COVID-19 has compounded the everyday struggles and indignities that people experiencing homelessness endure, as park washrooms have been closed, water fountains drained, and services and community spaces crucial to the homeless community disappeared.
The conditions and services available at homeless shelters experiencing outbreaks are significantly worse than the bare minimum provided in “normal” times. As one housing advocate reported, “I’m in touch with a man staying at a shelter with an outbreak of about 30 cases who has COVID-19 for the second time. He tells me some [external] services that would normally go in, like healthcare, won’t go in when there’s an outbreak.”
The absence of health care is of particular concern given that shelter staff are ill-equipped to deal with health issues. “Shelter workers have zero training in terms of providing nursing or infirmary care support,” the advocate continued. “It’s just horrific. Every shelter should have a (registered practical nurse) or health worker in it. If you even just had flu-like symptoms, and you’re in a shelter, it would be hell.”
Toronto shelter resident Jacqueline Hillier had to be isolated for four days after testing positive with COVID-19. “After my boyfriend and I were put in isolation, nobody came to check on us for 18 hours,” she said. “I had to use a plastic bag to urinate in. Nobody came. I didn’t get a drink of water until the next day.”
The horrendous conditions facing homeless people as the pandemic enters its third year were entirely predictable. In March 2020, street nurse Cathy Crowe, who has been advocating on homeless issues for decades, described Toronto’s homeless shelters as “a petri dish waiting for COVID-19 to arrive.” Neither Justin Trudeau’s federal Liberal government nor Doug Ford’s hard-right Progressive Conservative provincial government did anything to avoid the foreseeable and foreseen disaster that then followed (See: Coronavirus threatens to ravage Toronto’s swelling homeless population).
Even after the pandemic’s first three waves, no precautionary measures were implemented during the summer of 2021 to bolster protection for the homeless population in the coming fall and winter. “We knew that COVID-19 was going to be coming. We knew that winter was coming. It’s not like any of this should have been a surprise,” said Lorraine Lam, an outreach worker with Sanctuary Toronto.
In 2019, a total of 7,300 people were counted as homeless in the Greater Toronto Area. Currently, there are over 7,400 people sleeping at shelters alone, indicating that the entire homeless population has risen considerably during the pandemic.
Toronto’s shelter system is at a “boiling point,” advocates say, and is nearing collapse.

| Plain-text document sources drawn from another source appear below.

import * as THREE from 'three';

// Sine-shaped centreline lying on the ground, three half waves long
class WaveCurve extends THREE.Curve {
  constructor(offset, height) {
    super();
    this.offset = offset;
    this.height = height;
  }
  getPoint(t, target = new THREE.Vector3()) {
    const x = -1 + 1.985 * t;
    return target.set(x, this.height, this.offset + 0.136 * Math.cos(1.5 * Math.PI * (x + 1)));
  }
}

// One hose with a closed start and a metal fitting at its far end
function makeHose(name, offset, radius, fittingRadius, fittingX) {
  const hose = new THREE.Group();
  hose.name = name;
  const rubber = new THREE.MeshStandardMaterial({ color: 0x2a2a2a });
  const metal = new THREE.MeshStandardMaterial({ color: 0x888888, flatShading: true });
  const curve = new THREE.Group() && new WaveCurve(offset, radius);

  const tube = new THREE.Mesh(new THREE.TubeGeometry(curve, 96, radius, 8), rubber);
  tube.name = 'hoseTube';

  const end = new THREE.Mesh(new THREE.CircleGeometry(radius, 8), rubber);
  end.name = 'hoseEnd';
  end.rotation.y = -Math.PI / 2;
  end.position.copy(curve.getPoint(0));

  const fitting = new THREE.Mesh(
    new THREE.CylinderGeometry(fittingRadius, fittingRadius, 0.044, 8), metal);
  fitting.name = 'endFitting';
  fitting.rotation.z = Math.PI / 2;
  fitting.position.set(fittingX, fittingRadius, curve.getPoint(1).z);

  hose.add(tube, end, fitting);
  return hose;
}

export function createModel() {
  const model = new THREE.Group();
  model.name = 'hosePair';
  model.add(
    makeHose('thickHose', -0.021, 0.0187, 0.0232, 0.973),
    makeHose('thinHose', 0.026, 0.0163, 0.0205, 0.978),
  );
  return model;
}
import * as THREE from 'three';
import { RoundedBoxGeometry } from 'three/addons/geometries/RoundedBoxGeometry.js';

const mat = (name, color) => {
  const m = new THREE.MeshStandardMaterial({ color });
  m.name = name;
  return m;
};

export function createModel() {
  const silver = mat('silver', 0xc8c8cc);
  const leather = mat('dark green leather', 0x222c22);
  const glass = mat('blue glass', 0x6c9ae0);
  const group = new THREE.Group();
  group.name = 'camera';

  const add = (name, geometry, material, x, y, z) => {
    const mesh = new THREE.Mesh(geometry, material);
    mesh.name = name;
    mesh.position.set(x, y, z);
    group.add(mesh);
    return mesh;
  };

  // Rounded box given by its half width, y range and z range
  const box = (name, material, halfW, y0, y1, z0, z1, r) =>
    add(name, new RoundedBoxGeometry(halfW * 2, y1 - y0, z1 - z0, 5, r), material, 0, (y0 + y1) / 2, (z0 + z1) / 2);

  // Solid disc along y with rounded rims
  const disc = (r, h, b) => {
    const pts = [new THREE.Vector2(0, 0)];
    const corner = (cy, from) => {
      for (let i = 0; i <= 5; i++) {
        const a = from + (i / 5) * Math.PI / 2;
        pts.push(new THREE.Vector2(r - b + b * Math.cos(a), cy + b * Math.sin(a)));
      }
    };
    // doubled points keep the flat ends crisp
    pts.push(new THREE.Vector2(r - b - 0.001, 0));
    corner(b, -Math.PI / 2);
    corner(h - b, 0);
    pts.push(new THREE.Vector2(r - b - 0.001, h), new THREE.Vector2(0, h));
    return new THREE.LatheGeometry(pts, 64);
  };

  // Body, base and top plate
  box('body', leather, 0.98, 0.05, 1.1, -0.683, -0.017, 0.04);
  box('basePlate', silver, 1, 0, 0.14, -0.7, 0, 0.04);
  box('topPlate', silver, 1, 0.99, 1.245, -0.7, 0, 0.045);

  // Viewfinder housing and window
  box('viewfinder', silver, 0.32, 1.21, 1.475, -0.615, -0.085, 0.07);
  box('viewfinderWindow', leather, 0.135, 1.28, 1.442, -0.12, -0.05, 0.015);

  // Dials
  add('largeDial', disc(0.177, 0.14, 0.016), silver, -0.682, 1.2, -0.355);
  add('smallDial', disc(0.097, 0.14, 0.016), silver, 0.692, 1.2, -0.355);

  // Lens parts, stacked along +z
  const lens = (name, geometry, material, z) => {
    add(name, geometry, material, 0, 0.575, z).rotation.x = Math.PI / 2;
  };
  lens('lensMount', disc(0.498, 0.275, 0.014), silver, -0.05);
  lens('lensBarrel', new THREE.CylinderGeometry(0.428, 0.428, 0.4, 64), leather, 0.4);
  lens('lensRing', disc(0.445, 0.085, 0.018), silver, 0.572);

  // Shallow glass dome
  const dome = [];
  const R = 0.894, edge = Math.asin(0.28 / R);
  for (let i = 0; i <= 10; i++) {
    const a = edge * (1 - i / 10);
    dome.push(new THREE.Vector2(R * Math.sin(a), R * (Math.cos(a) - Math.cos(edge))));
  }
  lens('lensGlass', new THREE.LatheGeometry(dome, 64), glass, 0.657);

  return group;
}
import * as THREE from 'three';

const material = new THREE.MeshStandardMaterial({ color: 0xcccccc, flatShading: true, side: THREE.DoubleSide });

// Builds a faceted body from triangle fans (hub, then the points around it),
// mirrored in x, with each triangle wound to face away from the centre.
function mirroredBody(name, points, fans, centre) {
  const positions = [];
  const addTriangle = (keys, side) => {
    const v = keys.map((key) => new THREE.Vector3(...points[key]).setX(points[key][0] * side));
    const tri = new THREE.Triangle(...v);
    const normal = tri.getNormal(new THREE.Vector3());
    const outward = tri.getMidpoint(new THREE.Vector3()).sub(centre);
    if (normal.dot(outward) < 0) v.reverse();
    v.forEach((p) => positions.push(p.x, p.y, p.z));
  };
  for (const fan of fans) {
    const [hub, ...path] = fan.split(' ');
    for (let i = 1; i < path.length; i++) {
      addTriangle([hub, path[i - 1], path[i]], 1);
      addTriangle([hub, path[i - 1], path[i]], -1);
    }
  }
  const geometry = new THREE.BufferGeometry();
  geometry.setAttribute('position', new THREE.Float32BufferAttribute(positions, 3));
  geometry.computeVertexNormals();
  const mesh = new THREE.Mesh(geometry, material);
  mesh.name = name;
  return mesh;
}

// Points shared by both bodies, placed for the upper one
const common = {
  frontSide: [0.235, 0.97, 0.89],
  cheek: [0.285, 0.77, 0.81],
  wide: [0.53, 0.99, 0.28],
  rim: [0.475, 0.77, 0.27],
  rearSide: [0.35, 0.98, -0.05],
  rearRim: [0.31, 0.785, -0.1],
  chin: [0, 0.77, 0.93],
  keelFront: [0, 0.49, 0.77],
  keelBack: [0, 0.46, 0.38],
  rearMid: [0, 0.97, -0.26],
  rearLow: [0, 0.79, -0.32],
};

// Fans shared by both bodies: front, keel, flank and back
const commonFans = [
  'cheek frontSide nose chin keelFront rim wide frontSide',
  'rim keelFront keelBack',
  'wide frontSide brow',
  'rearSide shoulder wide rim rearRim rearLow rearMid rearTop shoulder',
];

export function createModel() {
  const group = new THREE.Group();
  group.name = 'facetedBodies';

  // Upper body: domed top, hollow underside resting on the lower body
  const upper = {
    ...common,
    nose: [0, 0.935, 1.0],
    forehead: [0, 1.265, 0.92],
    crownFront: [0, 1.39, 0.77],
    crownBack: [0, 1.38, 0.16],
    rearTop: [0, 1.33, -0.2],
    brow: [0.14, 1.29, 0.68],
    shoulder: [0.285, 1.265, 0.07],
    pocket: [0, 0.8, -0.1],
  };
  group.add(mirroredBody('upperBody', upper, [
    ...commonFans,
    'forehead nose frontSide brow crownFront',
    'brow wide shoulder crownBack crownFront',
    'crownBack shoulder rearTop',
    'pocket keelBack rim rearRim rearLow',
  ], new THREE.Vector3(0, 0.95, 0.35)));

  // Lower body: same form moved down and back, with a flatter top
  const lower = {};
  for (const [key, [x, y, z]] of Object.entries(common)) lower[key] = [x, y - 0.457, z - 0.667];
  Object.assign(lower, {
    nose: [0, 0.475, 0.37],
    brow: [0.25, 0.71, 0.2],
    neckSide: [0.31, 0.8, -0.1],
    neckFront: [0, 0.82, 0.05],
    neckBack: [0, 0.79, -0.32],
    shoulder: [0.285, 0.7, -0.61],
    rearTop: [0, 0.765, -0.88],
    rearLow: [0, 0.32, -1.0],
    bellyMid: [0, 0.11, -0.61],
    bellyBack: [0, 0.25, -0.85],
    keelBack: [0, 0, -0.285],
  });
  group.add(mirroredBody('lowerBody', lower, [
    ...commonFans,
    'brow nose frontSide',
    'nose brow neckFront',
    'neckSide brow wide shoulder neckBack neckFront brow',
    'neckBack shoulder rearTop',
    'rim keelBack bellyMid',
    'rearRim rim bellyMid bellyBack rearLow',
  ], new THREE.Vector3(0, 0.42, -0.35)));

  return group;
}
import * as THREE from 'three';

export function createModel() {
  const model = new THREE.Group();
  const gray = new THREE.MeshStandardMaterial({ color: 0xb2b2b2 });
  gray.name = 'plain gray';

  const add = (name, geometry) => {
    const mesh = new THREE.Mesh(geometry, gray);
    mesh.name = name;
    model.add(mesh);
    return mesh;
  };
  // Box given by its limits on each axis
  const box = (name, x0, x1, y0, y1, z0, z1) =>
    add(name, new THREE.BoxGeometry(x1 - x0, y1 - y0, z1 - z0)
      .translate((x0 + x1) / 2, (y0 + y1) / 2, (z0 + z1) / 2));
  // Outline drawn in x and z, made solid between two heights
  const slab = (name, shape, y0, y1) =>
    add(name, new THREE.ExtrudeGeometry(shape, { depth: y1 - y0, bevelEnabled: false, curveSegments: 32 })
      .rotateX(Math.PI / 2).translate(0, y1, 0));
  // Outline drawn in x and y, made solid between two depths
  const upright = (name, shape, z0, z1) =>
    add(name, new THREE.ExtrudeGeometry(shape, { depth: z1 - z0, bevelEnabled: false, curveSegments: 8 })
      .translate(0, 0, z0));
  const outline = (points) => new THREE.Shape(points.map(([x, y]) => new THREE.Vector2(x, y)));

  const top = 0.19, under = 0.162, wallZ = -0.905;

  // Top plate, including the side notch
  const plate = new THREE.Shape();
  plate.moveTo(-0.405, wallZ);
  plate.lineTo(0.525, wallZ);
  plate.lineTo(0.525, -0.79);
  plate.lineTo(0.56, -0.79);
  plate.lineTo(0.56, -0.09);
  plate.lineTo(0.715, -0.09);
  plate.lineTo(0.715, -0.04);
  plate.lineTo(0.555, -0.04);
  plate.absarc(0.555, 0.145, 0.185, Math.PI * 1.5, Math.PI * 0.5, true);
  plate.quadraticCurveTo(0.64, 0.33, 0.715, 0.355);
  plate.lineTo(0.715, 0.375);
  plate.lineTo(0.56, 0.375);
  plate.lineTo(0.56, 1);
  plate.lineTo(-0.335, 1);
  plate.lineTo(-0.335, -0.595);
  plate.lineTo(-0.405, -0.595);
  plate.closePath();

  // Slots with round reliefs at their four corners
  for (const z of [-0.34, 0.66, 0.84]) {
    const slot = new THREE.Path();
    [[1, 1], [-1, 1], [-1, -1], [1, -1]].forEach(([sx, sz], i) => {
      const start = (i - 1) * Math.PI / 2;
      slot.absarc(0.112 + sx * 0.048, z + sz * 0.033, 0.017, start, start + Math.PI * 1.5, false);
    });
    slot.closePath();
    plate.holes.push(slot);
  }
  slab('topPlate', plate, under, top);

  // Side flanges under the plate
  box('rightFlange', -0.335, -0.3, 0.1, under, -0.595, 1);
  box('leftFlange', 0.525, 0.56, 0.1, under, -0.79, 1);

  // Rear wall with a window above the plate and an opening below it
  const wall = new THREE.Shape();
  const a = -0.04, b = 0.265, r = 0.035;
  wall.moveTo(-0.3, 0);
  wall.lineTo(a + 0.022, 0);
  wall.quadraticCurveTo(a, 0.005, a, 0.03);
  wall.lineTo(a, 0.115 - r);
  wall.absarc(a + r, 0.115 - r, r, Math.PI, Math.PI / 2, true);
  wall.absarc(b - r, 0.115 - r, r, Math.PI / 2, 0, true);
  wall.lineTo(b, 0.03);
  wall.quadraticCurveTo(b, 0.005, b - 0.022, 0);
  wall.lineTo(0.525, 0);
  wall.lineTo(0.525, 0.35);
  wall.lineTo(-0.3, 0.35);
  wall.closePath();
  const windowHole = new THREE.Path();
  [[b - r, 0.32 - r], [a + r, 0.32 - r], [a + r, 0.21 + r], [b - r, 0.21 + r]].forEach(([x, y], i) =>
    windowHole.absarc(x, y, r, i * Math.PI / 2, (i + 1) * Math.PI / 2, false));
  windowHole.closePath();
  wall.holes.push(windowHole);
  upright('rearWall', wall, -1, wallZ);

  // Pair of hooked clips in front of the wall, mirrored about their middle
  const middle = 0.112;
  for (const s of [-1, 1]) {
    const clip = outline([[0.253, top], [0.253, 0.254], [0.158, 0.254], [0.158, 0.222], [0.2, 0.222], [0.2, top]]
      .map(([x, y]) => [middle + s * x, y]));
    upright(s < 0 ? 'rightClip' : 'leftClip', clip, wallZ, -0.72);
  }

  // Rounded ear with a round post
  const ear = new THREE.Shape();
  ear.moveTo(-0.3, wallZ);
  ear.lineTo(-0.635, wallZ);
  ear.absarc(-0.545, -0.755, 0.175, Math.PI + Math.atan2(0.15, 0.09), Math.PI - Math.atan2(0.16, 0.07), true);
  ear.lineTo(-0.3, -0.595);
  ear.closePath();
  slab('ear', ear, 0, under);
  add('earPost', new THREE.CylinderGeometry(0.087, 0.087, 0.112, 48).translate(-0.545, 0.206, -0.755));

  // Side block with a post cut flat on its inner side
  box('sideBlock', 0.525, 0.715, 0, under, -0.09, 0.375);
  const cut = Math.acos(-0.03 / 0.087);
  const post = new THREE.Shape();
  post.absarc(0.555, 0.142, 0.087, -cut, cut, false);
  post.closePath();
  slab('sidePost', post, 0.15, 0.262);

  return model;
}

The scrapping of eviction moratoriums under Bill 184, which came into force in July 2020 and was dubbed the “eviction bill,” has made it much easier for landlords to force tenants out.
A collection of pro-landlord amendments to the Residential Tenancy Act of 2006, Bill 184 has increased housing insecurity in Ontario, driven up rents and hastened the loss of affordable housing units. “The purpose of Bill 184 is to allow corporate landlords to more easily remove the greatest obstacle to increasing their already massive profits: working class tenants,” stated Cole Webber of Parkdale Community Legal Services. The Toronto-based Federation of Metro Tenants’ Associations (FMTA) noted that Bill 184 deprives tenants of a “key safety net that protects them from eviction” and called it “a cruel attack on vulnerable tenants in a time of historic need.”